Sitting behind his desk in Pittsburgh at UPMC Montefiore, Ian Barbash stares at his computer. On the screen—a live view of an ICU at Weill Cornell. Barbash is able to see this because a Weill hospitalist is carrying a tablet. Barbash, medical director of UPMC TeleICU and Pitt assistant professor of medicine, virtually attends rounds with a team caring for COVID-19 patients.
The camera follows the hospitalists as they walk down the ICU hallway. Nurses have written each patient’s vital signs and ventilator settings on the window to each room, saving the physicians from unnecessary trips inside that might further spread the virus. At each window, Barbash (Fel ’16) discusses the patient inside with the team. The patients are sedated, lying on their bellies—a method called proning that allows oxygen to easily reach the lungs.
For more than two weeks in the spring, when New York–Presbyterian Hospital’s medical centers (of which Weill Cornell is part) were overwhelmed, more than two dozen Pitt Med critical care physicians assisted them virtually through UPMC’s TeleICU program. (In April, Allegheny County recorded 1,289 COVID-19 cases compared to more than 109,000 in New York.)
As a thank-you, New York-Presbyterian Hospital published a full-page advertisement in the Pittsburgh Post-Gazette saluting UPMC “Healthcare Heroes.” (See ad on the right.)
“[Pitt Med doctors] mainly helped me with management of sedation and ventilators for patients,” says Michael Torres, a hospitalist at Weill Cornell. “Even though I had never met them in person, working and talking with them felt very natural.”
This spring, Corrine Kliment spoke on the phone with several physicians in New York who worked in a step-down unit—the last stop before the ICU. Kliment, an assistant professor of medicine, advised a few pediatricians on how to figure out dosages for adult patients.
“What I helped with was managing,” Kliment says. “How you set a ventilator. What medications you should give. How you sedate the patient so they’re comfortable.”
Kliment and Barbash say that they spent a lot of time validating professionals who knew what they were doing but were stressed out.
Kliment says that the news on television did not fully capture what she heard on the phone, and Barbash describes what he saw through virtual rounds as “surreal.”
“I saw a recovery unit for operating rooms that was completely transformed into an ICU and filled with coronavirus patients,” he says.
Critical care medicine docs here are now helping the U.S. Army Medical Research and Development Command’s Telemedicine and Advanced Technology Research Center to create critical care telehealth and interdisciplinary staffing options for COVID-19 and other national emergencies.
Rachel Sackrowitz, an associate professor of critical care medicine and chief medical officer for the UPMC ICU Service Center, notes that telemedicine isn’t really about technology.

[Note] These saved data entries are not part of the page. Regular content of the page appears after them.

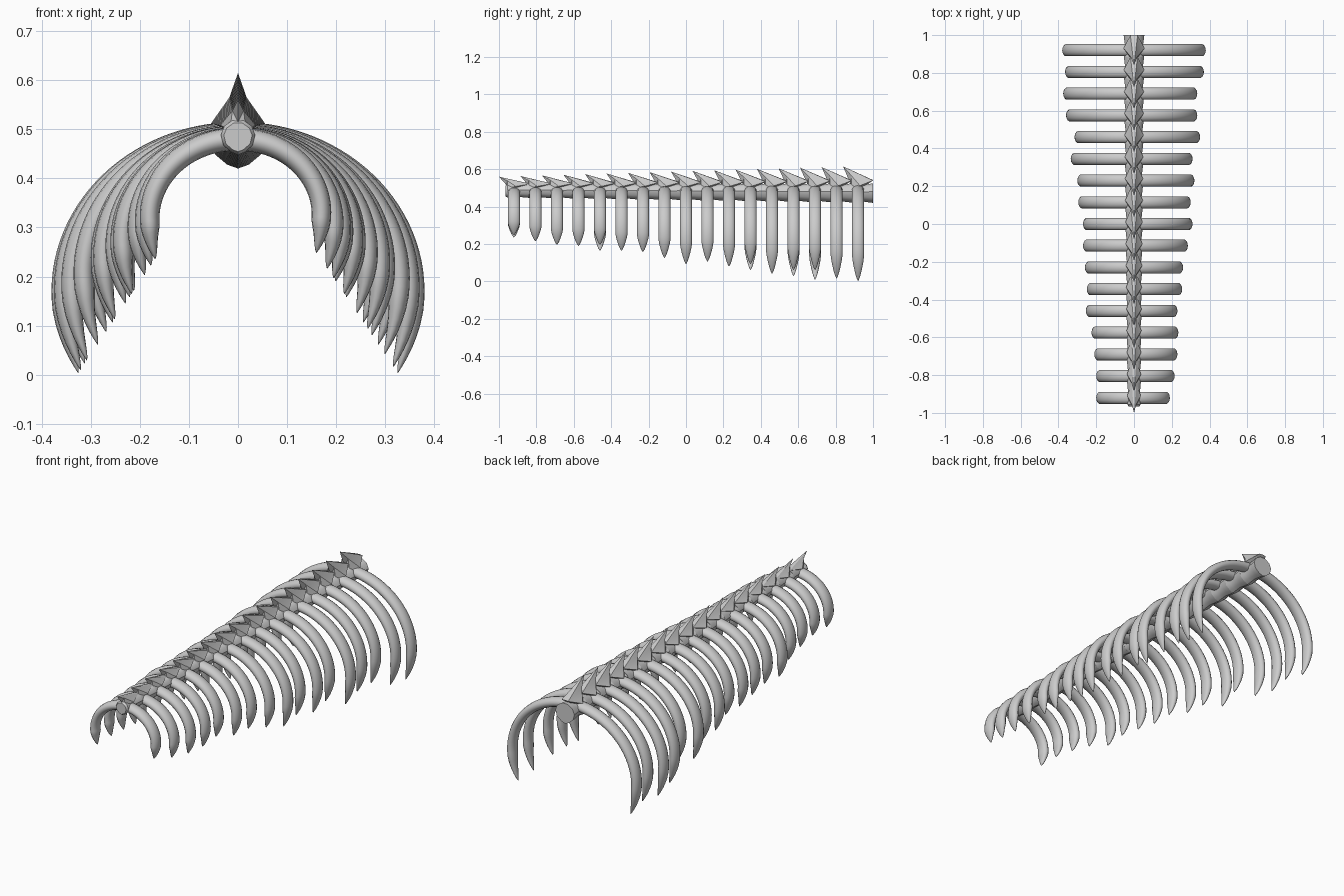
import bpy, bmesh
from math import sin, cos, pi, radians
from mathutils import Vector

if "Cube" in bpy.data.objects:
    bpy.data.objects.remove(bpy.data.objects["Cube"])

# outermost x reach of each rib, front to back
LEFT = [.20, .20, .21, .225, .255, .25, .26, .27, .27, .295, .30, .335, .315, .36, .375, .365, .38]
RIGHT = [.19, .215, .23, .235, .23, .255, .26, .285, .31, .30, .32, .31, .35, .335, .335, .37, .38]
N = len(LEFT)


def finish(bm, name, angle):
    bmesh.ops.recalc_face_normals(bm, faces=bm.faces)
    me = bpy.data.meshes.new(name)
    bm.to_mesh(me)
    bm.free()
    ob = bpy.data.objects.new(name, me)
    bpy.context.collection.objects.link(ob)
    bpy.ops.object.select_all(action='DESELECT')
    ob.select_set(True)
    bpy.context.view_layer.objects.active = ob
    bpy.ops.object.shade_smooth_by_angle(angle=radians(angle))
    return ob


def loft(bm, rings):
    loops = [[bm.verts.new(p) for p in r] for r in rings]
    for a, b in zip(loops, loops[1:]):
        n = len(a)
        for k in range(n):
            bm.faces.new((a[k], a[(k + 1) % n], b[(k + 1) % n], b[k]))
    bm.faces.new(loops[0])
    bm.faces.new(loops[-1])


def rib(name, side, reach, y):
    # curved rib: its outer edge follows an ellipse, ending in a claw point
    s = reach / .38
    zc, b = .49 - .32 * s, .345 * s
    rings, steps = [], 36
    for i in range(steps + 1):
        t = i / steps
        if t > .8:  # closer rings towards the tip
            t = .8 + .2 * (1 - max(0.0, 1 - (t - .8) / .2) ** 1.5)
        ang = radians(90 - 119.5 * t)
        u = min(1.0, max(0.0, (t - .82) / .18))
        taper = max(.03, (1 - u) ** .65)
        r = (.022 + .003 * s) * (1 - .2 * t) * taper
        w = .0325 * taper
        nrm = Vector((cos(ang) / reach, 0, sin(ang) / b)).normalized()
        p = Vector((reach * cos(ang), y, zc + b * sin(ang))) - nrm * (r + .006 * u)
        ring = []
        for k in range(14):
            q = 2 * pi * k / 14
            v = p + nrm * r * cos(q) + Vector((0, w * sin(q), 0))
            ring.append((side * v.x, v.y, v.z))
        rings.append(ring)
    bm = bmesh.new()
    loft(bm, rings)
    finish(bm, name, 50)


def vertebra(i, y):
    f = i / (N - 1)
    w = .036 + .019 * f
    low, high, tip = .447 - .027 * f, .52 + .004 * f, .56 + .055 * f
    # waisted body with flared ends
    bm = bmesh.new()
    rings = []
    for dy, k in ((-.045, .8), (-.035, .97), (-.01, .9), (.02, .84), (.05, .93), (.08, 1)):
        zm, h = (low + high) / 2, (high - low) / 2
        outline = ((.3, 1), (.8, .65), (1, .15), (.85, -.45), (.4, -.85), (0, -1))
        pts = [(x * w * k, y + dy, zm + z * h * k) for x, z in outline]
        pts += [(-p[0], p[1], p[2]) for p in reversed(pts[:-1])]
        rings.append(pts)
    loft(bm, rings)
    finish(bm, "vertebra_body", 35)
    # swept spike with a concave leading edge
    bm = bmesh.new()
    half = [(.35 * w, y + .08, high + .016 * f), (w, y + .01, high - .012),
            (.45 * w, y - .035, high - .02), (.32 * w, y - .035, high + (tip - high) * .45)]
    R = [bm.verts.new(p) for p in half]
    L = [bm.verts.new((-p[0], p[1], p[2])) for p in half]
    back = bm.verts.new((0, y + .08, high + .004 + .014 * f))
    point = bm.verts.new((0, y - .08, tip))
    front = bm.verts.new((0, y - .04, high - .005))
    base = bm.verts.new((0, y, high - .04))
    for S in (R, L):
        for face in ((back, S[0], point), (S[0], S[1], S[3]), (S[0], S[3], point),
                     (S[1], S[2], S[3]), (S[3], S[2], front), (S[3], front, point),
                     (S[2], base, front), (S[1], base, S[2]), (S[0], base, S[1]),
                     (back, base, S[0])):
            bm.faces.new(face)
    finish(bm, "vertebra_spike", 30)


for i in range(N):
    y = -.92 + .115 * i
    vertebra(i, y)
    rib("left_rib", -1, LEFT[i], y)
    rib("right_rib", 1, RIGHT[i], y)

“Telemedicine is about connecting people,” she says. “Fundamentally, the connection is very old school: two or more people working together to try to solve a problem.”
In that sense, Sackrowitz adds, being thanked in 2020 with a newspaper advertisement was quite apt. –GJ